(Prompt): Find every line of the listing below where "remove" appears, and copy it.

Data excerpts section start

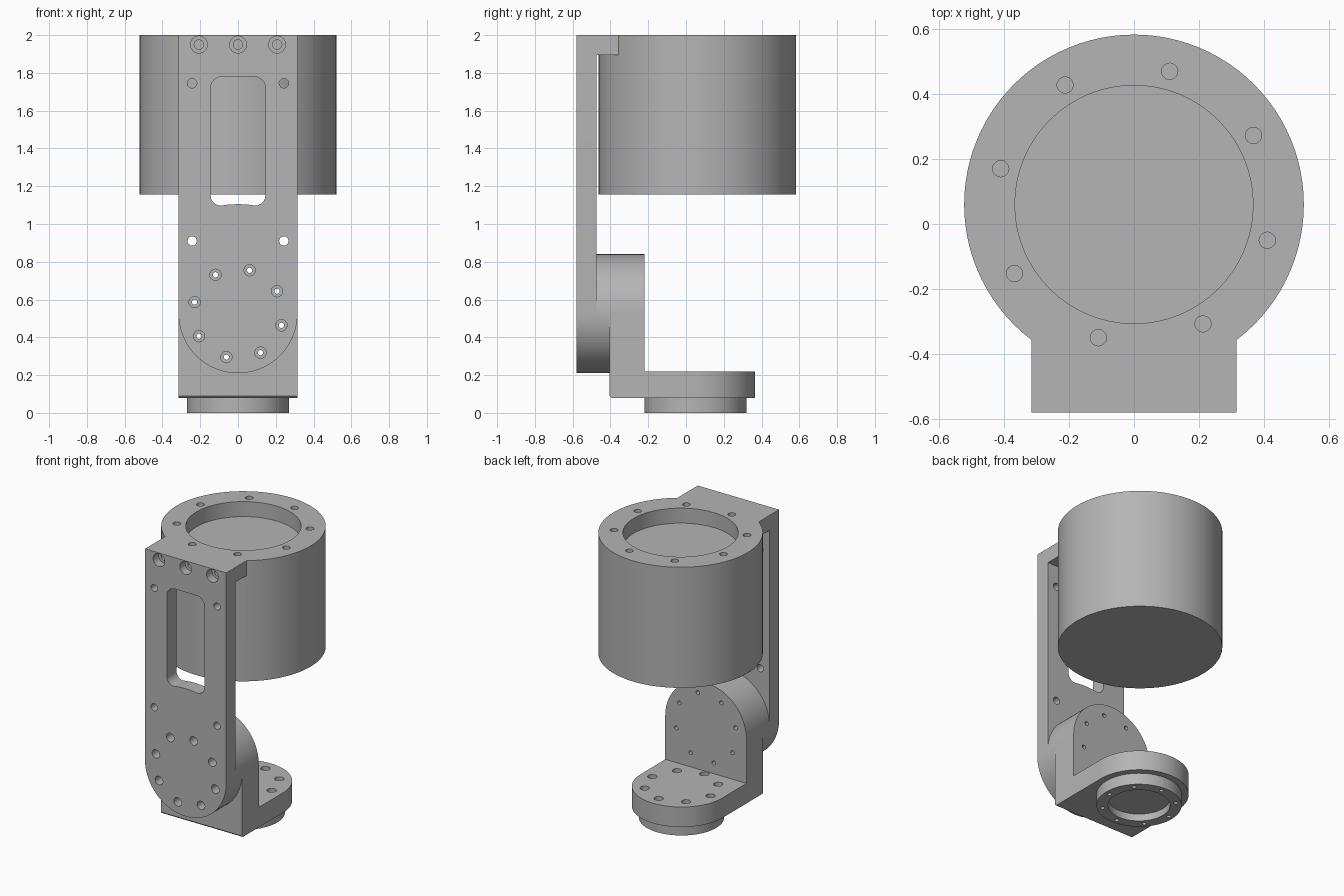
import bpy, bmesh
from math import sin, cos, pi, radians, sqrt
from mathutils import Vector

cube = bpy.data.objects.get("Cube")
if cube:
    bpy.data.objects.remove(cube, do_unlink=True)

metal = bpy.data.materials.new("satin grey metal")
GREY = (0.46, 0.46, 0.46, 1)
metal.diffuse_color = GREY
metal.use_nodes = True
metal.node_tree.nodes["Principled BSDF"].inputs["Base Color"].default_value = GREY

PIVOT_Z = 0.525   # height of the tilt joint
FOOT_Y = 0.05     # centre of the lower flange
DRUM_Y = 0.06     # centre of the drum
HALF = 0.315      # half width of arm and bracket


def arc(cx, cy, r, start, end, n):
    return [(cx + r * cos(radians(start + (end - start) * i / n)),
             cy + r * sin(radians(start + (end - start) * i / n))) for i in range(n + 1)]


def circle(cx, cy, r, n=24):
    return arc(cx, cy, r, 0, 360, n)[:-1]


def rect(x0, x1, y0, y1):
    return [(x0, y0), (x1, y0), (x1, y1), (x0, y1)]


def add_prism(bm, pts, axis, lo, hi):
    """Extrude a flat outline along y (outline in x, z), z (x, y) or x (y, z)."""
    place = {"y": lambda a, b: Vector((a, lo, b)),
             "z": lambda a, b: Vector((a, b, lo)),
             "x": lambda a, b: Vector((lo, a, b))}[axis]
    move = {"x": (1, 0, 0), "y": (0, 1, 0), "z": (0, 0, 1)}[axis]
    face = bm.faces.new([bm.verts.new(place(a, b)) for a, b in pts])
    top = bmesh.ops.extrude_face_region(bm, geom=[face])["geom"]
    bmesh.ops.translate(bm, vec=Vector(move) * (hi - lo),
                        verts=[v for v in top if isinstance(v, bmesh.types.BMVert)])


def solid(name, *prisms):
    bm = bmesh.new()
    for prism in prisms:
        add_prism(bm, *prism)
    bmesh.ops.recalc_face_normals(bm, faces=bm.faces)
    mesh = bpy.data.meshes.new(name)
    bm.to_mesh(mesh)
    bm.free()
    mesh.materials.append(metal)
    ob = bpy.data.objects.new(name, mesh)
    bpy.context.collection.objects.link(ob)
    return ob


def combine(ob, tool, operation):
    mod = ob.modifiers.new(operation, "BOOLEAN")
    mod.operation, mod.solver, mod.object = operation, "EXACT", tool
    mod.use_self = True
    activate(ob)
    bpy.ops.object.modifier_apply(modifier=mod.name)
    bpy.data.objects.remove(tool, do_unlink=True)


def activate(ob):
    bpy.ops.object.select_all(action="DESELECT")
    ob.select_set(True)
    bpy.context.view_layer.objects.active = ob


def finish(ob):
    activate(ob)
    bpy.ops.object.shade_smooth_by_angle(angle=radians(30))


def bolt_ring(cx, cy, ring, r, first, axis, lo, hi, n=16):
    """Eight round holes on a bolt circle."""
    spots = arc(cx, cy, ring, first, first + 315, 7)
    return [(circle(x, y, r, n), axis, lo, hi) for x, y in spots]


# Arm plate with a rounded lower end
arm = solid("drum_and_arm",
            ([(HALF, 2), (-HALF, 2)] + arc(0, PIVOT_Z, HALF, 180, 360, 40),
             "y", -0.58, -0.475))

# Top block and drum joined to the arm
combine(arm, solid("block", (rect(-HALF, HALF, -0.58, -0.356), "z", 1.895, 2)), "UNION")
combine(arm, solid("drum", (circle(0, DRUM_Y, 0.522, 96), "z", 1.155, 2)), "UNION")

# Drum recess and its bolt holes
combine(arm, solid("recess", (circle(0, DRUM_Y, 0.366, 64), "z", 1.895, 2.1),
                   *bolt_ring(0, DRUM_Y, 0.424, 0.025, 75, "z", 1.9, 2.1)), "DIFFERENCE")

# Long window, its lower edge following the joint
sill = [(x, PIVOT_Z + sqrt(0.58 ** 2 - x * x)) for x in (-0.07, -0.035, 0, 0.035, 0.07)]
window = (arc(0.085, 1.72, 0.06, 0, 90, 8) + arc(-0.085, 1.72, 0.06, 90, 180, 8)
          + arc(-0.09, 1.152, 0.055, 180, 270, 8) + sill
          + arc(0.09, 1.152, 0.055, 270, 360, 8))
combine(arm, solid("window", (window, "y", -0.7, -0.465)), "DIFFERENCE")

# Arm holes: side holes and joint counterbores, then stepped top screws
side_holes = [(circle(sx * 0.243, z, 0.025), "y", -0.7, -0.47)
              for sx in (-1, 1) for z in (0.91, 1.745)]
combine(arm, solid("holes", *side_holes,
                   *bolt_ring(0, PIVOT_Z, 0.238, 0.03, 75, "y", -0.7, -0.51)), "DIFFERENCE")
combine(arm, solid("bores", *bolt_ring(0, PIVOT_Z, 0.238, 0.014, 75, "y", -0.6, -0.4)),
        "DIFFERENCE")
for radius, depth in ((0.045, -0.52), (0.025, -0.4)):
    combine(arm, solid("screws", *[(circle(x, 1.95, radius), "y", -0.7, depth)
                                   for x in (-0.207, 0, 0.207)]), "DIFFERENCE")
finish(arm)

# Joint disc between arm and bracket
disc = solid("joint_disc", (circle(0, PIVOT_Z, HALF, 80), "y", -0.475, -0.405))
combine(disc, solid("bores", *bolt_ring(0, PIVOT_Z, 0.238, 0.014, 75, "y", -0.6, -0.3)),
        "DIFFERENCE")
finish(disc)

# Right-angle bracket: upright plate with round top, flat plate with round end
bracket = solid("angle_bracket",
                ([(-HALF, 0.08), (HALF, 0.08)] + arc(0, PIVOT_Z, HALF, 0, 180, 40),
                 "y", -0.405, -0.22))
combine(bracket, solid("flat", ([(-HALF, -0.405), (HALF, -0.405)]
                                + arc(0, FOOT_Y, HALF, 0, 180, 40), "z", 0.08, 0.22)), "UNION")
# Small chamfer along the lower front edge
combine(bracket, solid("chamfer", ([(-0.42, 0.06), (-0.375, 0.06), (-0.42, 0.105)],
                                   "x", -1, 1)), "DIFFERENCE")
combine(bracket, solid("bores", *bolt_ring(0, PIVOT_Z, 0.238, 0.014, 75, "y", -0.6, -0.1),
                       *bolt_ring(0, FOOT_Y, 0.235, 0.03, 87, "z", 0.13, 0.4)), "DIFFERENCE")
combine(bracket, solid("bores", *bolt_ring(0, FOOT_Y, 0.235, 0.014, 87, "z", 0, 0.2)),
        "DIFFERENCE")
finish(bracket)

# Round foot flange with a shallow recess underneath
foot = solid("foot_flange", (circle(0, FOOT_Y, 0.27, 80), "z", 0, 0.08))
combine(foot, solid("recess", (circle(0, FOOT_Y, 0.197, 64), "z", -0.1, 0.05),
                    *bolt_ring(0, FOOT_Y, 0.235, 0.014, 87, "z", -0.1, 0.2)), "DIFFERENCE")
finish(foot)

Data excerpts section end
Data excerpts section start

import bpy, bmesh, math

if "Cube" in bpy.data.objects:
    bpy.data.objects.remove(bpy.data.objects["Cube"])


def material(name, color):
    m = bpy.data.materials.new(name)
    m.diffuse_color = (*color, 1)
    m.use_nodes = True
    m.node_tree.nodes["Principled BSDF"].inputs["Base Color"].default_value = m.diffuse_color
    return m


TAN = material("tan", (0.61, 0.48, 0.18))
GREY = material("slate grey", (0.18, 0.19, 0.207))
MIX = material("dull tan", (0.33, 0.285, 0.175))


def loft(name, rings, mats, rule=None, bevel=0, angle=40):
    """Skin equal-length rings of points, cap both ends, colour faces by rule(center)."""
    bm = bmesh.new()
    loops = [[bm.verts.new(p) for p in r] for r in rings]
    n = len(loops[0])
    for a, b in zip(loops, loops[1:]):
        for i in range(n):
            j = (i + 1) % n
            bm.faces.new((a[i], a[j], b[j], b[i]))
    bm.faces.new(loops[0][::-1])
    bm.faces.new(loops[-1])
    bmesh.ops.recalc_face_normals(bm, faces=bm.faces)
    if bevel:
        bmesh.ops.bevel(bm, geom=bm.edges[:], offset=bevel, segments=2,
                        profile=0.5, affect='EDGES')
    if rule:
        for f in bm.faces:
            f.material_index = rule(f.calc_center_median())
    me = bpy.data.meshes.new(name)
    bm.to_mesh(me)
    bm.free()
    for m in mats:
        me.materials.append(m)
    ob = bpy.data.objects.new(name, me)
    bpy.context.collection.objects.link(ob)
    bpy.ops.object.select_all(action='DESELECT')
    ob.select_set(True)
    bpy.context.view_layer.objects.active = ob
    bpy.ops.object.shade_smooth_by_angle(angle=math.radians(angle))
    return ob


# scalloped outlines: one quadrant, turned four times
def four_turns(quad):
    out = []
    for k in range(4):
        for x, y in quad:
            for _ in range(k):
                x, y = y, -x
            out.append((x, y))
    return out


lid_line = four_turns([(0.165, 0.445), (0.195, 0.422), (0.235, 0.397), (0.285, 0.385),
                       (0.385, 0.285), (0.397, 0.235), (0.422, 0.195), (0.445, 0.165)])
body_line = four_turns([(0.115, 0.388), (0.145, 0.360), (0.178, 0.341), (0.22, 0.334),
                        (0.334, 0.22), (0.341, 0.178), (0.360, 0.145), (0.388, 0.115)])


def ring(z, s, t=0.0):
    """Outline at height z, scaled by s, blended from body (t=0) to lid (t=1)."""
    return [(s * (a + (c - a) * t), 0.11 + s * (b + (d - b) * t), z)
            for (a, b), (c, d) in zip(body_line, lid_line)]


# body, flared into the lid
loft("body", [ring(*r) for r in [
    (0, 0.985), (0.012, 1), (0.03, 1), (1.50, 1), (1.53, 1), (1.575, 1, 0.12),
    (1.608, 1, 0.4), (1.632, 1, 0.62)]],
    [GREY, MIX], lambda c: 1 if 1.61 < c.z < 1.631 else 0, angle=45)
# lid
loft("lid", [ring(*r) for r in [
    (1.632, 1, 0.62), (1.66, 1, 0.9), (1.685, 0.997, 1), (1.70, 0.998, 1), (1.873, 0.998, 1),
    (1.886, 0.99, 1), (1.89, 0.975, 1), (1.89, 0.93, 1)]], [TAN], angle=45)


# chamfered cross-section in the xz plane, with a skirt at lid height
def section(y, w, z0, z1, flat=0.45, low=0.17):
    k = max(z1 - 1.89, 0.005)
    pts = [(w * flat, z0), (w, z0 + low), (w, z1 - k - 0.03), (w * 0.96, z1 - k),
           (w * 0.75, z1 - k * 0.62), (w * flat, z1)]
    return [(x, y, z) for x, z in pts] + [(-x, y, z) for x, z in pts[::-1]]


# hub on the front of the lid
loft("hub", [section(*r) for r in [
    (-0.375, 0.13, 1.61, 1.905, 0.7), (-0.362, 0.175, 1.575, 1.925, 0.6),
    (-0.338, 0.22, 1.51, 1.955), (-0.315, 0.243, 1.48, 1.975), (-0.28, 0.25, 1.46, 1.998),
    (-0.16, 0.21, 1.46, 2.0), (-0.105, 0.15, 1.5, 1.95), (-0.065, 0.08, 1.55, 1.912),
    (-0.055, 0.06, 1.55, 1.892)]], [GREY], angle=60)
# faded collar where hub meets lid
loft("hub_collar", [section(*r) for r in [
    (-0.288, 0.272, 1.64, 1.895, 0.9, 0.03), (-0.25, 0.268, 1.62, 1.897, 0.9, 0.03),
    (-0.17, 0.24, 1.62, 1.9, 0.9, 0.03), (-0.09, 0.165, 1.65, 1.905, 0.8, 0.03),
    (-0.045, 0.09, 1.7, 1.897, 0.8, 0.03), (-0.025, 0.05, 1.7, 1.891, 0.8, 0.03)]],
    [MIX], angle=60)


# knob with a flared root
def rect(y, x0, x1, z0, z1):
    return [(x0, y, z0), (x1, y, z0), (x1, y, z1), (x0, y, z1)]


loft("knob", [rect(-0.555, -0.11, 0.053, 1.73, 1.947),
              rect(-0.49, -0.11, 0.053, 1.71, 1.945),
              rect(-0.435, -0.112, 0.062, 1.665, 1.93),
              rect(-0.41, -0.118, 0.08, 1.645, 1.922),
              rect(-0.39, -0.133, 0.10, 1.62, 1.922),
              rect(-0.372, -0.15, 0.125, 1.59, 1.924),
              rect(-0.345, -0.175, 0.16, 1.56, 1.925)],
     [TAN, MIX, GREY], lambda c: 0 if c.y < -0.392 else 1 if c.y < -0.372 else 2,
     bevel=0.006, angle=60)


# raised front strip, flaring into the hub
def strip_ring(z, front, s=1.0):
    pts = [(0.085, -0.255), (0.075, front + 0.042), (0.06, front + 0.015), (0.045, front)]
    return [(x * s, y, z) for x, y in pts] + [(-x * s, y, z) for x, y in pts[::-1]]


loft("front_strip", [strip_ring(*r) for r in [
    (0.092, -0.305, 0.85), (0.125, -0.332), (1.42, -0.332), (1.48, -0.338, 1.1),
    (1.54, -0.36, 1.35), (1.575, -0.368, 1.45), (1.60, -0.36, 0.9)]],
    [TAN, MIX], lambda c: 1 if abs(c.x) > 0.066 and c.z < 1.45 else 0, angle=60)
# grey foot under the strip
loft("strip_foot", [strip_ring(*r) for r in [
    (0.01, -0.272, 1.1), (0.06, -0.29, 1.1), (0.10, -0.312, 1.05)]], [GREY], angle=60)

Data excerpts section end
Data excerpts section start

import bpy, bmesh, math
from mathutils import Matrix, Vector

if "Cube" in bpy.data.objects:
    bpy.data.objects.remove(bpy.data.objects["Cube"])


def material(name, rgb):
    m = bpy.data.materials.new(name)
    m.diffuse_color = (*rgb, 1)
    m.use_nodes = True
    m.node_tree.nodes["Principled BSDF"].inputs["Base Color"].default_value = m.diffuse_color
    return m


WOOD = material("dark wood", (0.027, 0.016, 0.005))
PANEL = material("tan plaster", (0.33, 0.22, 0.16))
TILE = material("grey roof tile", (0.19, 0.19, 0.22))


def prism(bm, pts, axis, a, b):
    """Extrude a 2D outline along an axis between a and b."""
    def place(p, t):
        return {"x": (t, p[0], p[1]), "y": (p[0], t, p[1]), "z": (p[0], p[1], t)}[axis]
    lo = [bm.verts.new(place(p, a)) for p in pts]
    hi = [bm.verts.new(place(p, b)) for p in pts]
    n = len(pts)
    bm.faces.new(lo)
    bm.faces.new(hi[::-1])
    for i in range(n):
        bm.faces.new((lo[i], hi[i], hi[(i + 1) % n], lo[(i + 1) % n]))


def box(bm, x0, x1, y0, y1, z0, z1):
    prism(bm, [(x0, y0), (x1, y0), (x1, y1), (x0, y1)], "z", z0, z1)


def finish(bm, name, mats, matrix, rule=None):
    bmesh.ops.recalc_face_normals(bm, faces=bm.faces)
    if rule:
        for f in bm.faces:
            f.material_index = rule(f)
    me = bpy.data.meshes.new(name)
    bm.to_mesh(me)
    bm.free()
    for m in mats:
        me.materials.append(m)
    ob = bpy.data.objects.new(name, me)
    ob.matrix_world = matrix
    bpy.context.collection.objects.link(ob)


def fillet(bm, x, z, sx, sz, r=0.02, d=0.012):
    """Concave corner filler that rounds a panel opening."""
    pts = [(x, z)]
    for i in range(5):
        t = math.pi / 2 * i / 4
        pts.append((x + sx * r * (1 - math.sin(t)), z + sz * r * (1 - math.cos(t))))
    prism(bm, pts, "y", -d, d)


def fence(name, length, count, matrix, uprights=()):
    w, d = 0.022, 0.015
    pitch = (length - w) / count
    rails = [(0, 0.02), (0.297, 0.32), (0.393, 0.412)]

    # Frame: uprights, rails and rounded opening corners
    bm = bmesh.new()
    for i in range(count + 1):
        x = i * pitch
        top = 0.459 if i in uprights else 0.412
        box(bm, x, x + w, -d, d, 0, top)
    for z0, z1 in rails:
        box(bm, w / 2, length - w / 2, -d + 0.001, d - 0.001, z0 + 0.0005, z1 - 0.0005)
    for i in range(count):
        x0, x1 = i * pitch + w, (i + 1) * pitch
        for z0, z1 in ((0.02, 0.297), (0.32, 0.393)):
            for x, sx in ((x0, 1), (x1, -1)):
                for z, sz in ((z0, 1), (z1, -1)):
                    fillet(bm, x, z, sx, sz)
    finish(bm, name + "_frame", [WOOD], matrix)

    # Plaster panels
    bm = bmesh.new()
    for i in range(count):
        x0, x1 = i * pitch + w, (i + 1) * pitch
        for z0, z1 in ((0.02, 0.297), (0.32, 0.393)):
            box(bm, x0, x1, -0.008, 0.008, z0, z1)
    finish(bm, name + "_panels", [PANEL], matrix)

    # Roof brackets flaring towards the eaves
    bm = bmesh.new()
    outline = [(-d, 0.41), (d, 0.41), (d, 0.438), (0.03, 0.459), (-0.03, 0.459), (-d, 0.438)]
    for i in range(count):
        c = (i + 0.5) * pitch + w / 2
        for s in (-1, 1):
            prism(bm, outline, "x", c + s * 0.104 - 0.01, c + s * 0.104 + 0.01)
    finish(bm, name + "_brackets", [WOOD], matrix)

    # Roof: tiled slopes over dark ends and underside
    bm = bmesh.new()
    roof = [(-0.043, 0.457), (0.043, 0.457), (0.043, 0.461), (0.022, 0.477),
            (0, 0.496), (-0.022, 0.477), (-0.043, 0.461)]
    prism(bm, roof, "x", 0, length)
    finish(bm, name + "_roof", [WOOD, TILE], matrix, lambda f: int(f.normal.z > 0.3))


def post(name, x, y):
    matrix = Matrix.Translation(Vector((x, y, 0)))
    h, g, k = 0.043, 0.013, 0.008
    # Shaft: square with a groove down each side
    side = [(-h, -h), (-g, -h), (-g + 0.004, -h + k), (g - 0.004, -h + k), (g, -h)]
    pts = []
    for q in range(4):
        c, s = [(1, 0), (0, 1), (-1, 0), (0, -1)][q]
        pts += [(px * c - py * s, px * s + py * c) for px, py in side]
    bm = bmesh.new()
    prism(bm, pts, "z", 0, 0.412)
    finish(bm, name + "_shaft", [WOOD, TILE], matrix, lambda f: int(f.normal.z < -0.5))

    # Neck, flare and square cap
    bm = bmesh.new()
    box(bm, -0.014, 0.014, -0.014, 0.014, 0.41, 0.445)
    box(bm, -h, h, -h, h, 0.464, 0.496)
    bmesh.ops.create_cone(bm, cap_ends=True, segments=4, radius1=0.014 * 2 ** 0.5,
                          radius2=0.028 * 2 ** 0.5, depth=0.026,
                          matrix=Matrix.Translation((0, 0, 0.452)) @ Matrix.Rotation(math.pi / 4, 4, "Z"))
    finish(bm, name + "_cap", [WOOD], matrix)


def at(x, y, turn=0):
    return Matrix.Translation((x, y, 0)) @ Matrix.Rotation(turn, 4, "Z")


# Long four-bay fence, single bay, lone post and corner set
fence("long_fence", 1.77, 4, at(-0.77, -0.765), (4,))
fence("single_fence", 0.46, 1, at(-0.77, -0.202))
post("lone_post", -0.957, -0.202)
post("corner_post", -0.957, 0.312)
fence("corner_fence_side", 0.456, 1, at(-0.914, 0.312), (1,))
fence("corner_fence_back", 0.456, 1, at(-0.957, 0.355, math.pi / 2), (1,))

Data excerpts section end

(The answer):
    bpy.data.objects.remove(cube, do_unlink=True)
    bpy.data.objects.remove(tool, do_unlink=True)
    bpy.data.objects.remove(bpy.data.objects["Cube"])
    bpy.data.objects.remove(bpy.data.objects["Cube"])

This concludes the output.